Technical SEO issues are aspects of a website's technical setup and structure that can impact its search engine...

In this article, we'll look at how to identify and resolve technical SEO issues that can seriously harm your rankings.

1. Indexability Problems

The ability of a webpage to be indexed by search engines is referred to as indexability. Pages that are not indexable will not appear in search engine results pages and will not receive any search traffic.

For a page to be indexable, three conditions must be met:

  • Crawlability is required for the page. If you haven't blocked Googlebot from entering the page robots.txt, or if your website has fewer than 1,000 pages, you're probably fine.
  • A no-index tag must not be present on the page (more on that in a bit).
  • The page should be canonical (i.e., the main version).

2. Problems with the Sitemap

Only pages that you want search engines to index should be included in a sitemap.

When a sitemap isn't regularly updated or an untrustworthy generator is used to create it, it may begin to show broken pages, pages that have been "noindexed," pages that have been de-canonicalized, or pages that have been blocked in robots.txt.

3. HTTPS Problems

Google employs HTTPS encryption as a minor ranking factor. This means that if your website is not secured with an SSL or TLS certificate, you may experience lower rankings.

Even if you do, some of your pages and/or resources may still use the HTTP protocol.

4. Content Duplication

Duplicate content occurs when the same or nearly identical content appears on the web in more than one location.

It is detrimental to SEO for two reasons: it can cause undesirable URLs to appear in search results and it can dilute link equity.

Content duplication does not always involve the intentional or unintentional creation of similar pages. Other, less obvious causes include faceted navigation, tracking parameters in URLs, and the use of trailing and non-trailing slashes.

5. Broken Pages

Pages that cannot be found (4XX errors) or pages that return server errors (5XX errors) will not be indexed by Google and will not bring you traffic.

Furthermore, if broken pages have backlinks to them, all of that link equity is lost.

Broken pages are also a waste of crawl budget, so keep an eye out for them on larger websites.

6. Broken Links

If you've already dealt with broken pages, you've probably resolved the majority of broken link issues.

Other critical issues concerning links include:

  • Orphan Pages - These are the pages that do not have any internal links. Web crawlers can only access those pages through sitemaps or backlinks, and no link equity flows to them from other pages on your site. Finally, users will not be able to access this page through the site navigation.
  • HTTPS pages that connect to internal HTTP pages - If a user clicks on an internal link on your website that leads to an HTTP URL, web browsers will most likely display a warning about a non-secure page. This can harm your website's overall authority and user experience.

7. Problems with Mobile Experience

A mobile-friendly website is essential for SEO. For two reasons:

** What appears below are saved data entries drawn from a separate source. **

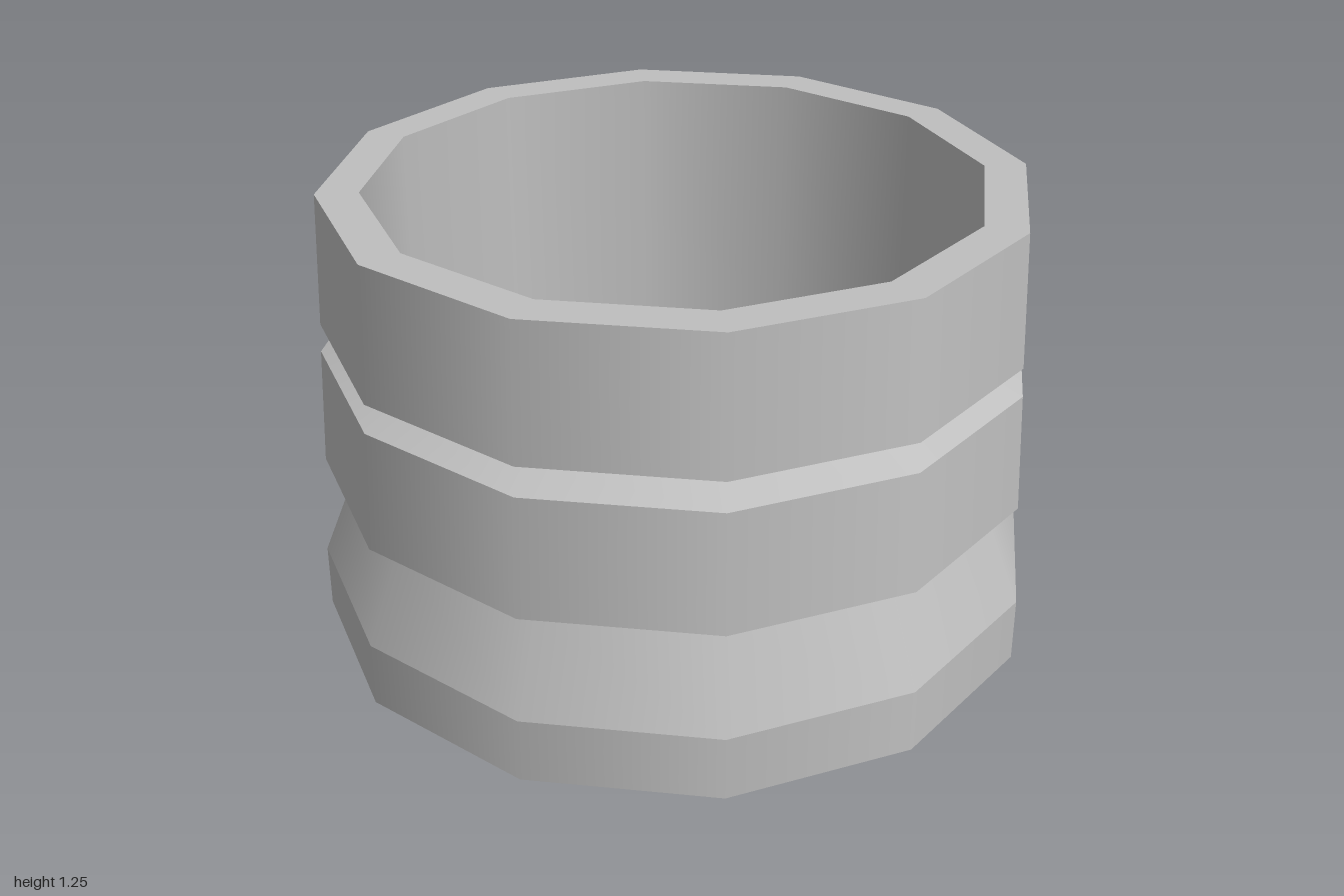
import * as THREE from 'three';
import { mergeGeometries, toCreasedNormals } from 'three/addons/utils/BufferGeometryUtils.js';

const SIDES = 12;
const INNER = 0.83;        // bore radius
const FLOOR_LOW = 0.05;    // underside of the spoked floor
const FLOOR_HIGH = 0.4;    // top of the spoked floor

// Turned surface: smooth around the axis, sharp between profile bands
function turned(profile) {
  const bands = [];
  for (let i = 0; i < profile.length - 1; i++) {
    const pts = [profile[i], profile[i + 1]].map(([r, y]) => new THREE.Vector2(r, y));
    bands.push(new THREE.LatheGeometry(pts, SIDES));
  }
  return mergeGeometries(bands);
}

function ring(radius, count) {
  return Array.from({ length: count }, (_, i) => {
    const a = (i / count) * Math.PI * 2;
    return new THREE.Vector2(Math.cos(a) * radius, Math.sin(a) * radius);
  });
}

export function createModel() {
  const group = new THREE.Group();
  group.name = 'groovedCup';
  const grey = new THREE.MeshStandardMaterial({ color: 0xbfbfbf });
  grey.name = 'grey';

  // Outer shell with two V grooves, rim, bore and bottom lip
  const shell = new THREE.Mesh(turned([
    [INNER, FLOOR_LOW], [INNER, 0], [1, 0], [1, 0.18], [0.9, 0.43],
    [0.98, 0.47], [0.965, 0.8], [0.88, 0.84], [0.96, 0.88],
    [0.945, 1.25], [INNER, 1.25], [INNER, FLOOR_HIGH],
  ]), grey);
  shell.name = 'shell';
  group.add(shell);

  // Floor with a hexagonal centre hole and four openings between spokes
  const floorShape = new THREE.Shape(ring(INNER, SIDES));
  floorShape.holes.push(new THREE.Path(ring(0.22, 6)));
  const half = [[0.385, 0.385], [0.54, 0.13], [0.65, 0.085], [0.74, 0.18], [0.685, 0.395]];
  const opening = [...half, ...half.slice(1).reverse().map(([x, y]) => [y, x])]
    .map(([x, y]) => new THREE.Vector2(x, y));
  for (let i = 0; i < 4; i++) {
    const origin = new THREE.Vector2();
    floorShape.holes.push(new THREE.Path(
      opening.map((p) => p.clone().rotateAround(origin, (i * Math.PI) / 2))));
  }
  const floorGeometry = new THREE.ExtrudeGeometry(floorShape, {
    depth: FLOOR_HIGH - FLOOR_LOW, bevelEnabled: false,
  });
  floorGeometry.rotateX(-Math.PI / 2).translate(0, FLOOR_LOW, 0);
  const floor = new THREE.Mesh(toCreasedNormals(floorGeometry, 1.1), grey);
  floor.name = 'spokedFloor';
  group.add(floor);

  return group;
}
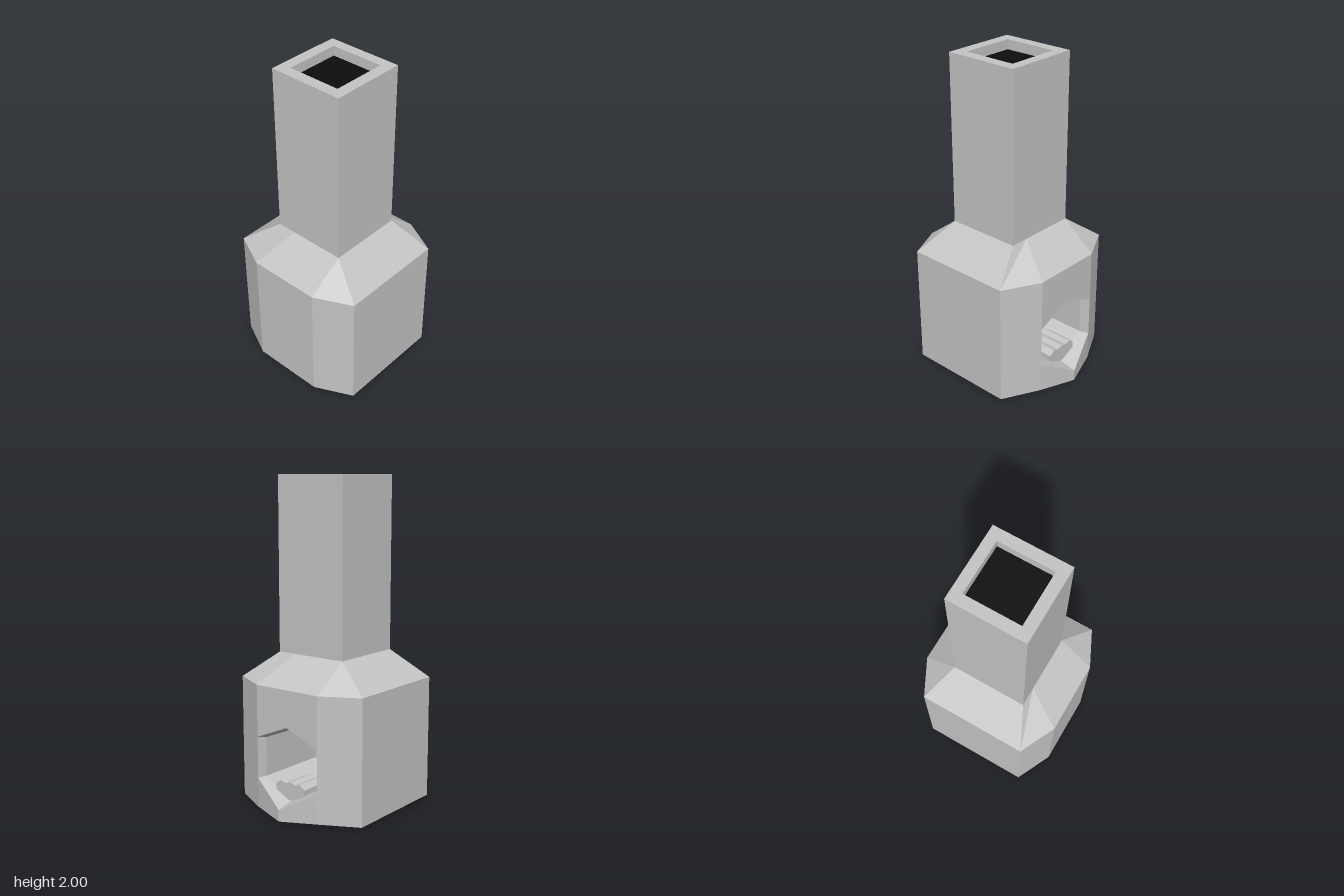
import * as THREE from 'three';

const stone = new THREE.MeshStandardMaterial({ color: 0xc4c4c4, flatShading: true, side: THREE.DoubleSide });
stone.name = 'grey stone';
const soot = new THREE.MeshStandardMaterial({ color: 0x0d0d0d, flatShading: true, side: THREE.DoubleSide });
soot.name = 'black soot';

// Mesh from flat polygons, each fanned from its first corner
function polyMesh(name, polygons, material) {
  const pos = [];
  for (const p of polygons)
    for (let i = 1; i < p.length - 1; i++) pos.push(...p[0], ...p[i], ...p[i + 1]);
  const geo = new THREE.BufferGeometry();
  geo.setAttribute('position', new THREE.Float32BufferAttribute(pos, 3));
  geo.computeVertexNormals();
  const mesh = new THREE.Mesh(geo, material);
  mesh.name = name;
  return mesh;
}

// Quads joining two loops with the same number of corners
const loft = (a, b) => a.map((p, i) => {
  const j = (i + 1) % a.length;
  return [p, a[j], b[j], b[i]];
});

const atHeight = (plan, y) => plan.map(([x, z]) => [x, y, z]);
const rect = (x0, x1, z) => [[x0, z], [x1, z], [x1, -z], [x0, -z]];

export function createModel() {
  const group = new THREE.Group();
  group.name = 'furnace';

  // Eight-sided furnace body; side 2 holds the mouth
  const plan = [[-0.39, 0.46], [0.3, 0.46], [0.42, 0.23], [0.42, -0.23],
    [0.3, -0.46], [-0.39, -0.46], [-0.5, -0.23], [-0.5, 0.23]];
  const base = atHeight(plan, 0.015), eaves = atHeight(plan, 0.775);
  const walls = loft(base, eaves).filter((_, i) => i !== 2);
  const lipFoot = [0.495, 0, 0];
  const underside = [lipFoot, ...base.slice(0, 3).reverse(), ...base.slice(3).reverse()];
  group.add(polyMesh('bodyWalls', walls, stone));
  group.add(polyMesh('underside', [underside], stone));

  // Hexagonal mouth with a pointed lip pushed forward at the bottom
  const mouth = [[0.495, 0.07, 0], [0.42, 0.2, -0.23], [0.42, 0.455, -0.23],
    [0.42, 0.55, 0], [0.42, 0.455, 0.23], [0.42, 0.2, 0.23]];
  group.add(polyMesh('mouthWall', [[mouth[3], mouth[2], eaves[3], eaves[2], mouth[4]]], stone));
  group.add(polyMesh('lip', [
    [mouth[5], base[2], lipFoot, mouth[0]],
    [mouth[0], lipFoot, base[3], mouth[1]],
  ], stone));

  // Firebox behind the mouth
  const hex = (x) => [[x, 0.1, 0], [x, 0.2, -0.212], [x, 0.443, -0.212],
    [x, 0.53, 0], [x, 0.443, 0.212], [x, 0.2, 0.212]];
  const back = hex(-0.1);
  group.add(polyMesh('mouthRim', loft(mouth, hex(0.36)), stone));
  group.add(polyMesh('firebox', [...loft(hex(0.36), back), back], stone));

  // Lumpy fuel pile on the firebox floor
  const pile = new THREE.Shape();
  pile.moveTo(-0.11, 0.1);
  pile.lineTo(0.11, 0.1);
  for (let i = 0; i <= 6; i++) pile.lineTo(0.11 - i * 0.22 / 6, i % 6 === 0 ? 0.185 : 0.2 + 0.01 * (i % 2));
  const fuelGeo = new THREE.ExtrudeGeometry(pile, { depth: 0.2, bevelEnabled: false });
  const fuel = new THREE.Mesh(fuelGeo.rotateY(Math.PI / 2).translate(0.19, 0, 0), stone);
  fuel.name = 'fuelPile';
  group.add(fuel);

  // Sloping shoulder from body to chimney
  const neck = [[-0.28, 0.24], [0.2, 0.24], [0.2, 0.12], [0.2, -0.12],
    [0.2, -0.24], [-0.28, -0.24], [-0.28, -0.12], [-0.28, 0.12]];
  group.add(polyMesh('shoulder', loft(eaves, atHeight(neck, 0.94)), stone));

  // Square chimney with a shallow flue
  const outer = rect(-0.28, 0.2, 0.24), inner = rect(-0.21, 0.135, 0.17);
  const top = atHeight(outer, 2), flueTop = atHeight(inner, 2), flueFloor = atHeight(inner, 1.94);
  group.add(polyMesh('chimney', loft(atHeight(outer, 0.94), top), stone));
  group.add(polyMesh('chimneyRim', loft(top, flueTop), stone));
  group.add(polyMesh('flueWalls', loft(flueTop, flueFloor), stone));
  group.add(polyMesh('flueOpening', [flueFloor], soot));

  return group;
}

  • Google indexes mobile-first - It primarily indexes and ranks mobile pages based on their content.
  • Page Experience signals include mobile experience - While Google allegedly always "promotes" the page with the best content, page experience can be a deciding factor for pages with similar quality content.

8. Issues with Performance and Stability

Other Page Experience signals used by Google to rank pages include performance and visual stability.

Core Web Vitals are a set of metrics developed by Google to measure user experience (CWV). These metrics can be used by site owners and SEOs to see how Google perceives their website's UX.

While page experience can be used to determine ranking, CWV is not a race. It is not necessary to have the fastest website on the internet. All you need to do is get "good" in all three categories: loading, interactivity, and visual stability.

9. Inadequate Website Structure

In the context of technical SEO, bad website structure primarily refers to having important organic pages buried too deeply within the website structure.

Pages that are too deeply nested (i.e., require more than six clicks from the website to reach them) will receive less link equity from your homepage (likely the page with the most backlinks), potentially affecting their rankings. This is because the value of a link decreases with each link "hop."

Last Thoughts

When you've resolved the more pressing issues, go a little deeper to keep your site in top SEO shape. Open Site Audit and navigate to the All issues report to see additional on-page SEO, image optimization, redirects, localization, and other issues. In each case, you'll find instructions for dealing with the problem.

Hocalwire CMS handles the technical parts of keeping Large Sitemap, Indexing pages for Google, Optimizing page load times, Maintaining assets and file systems, and Warning for broken links and pages while you handle all these non-technical components of SEO for Enterprise sites. If you're searching for an enterprise-grade content management system, these are significant value adds. To learn more, Get a Free Demo of Hocalwire CMS.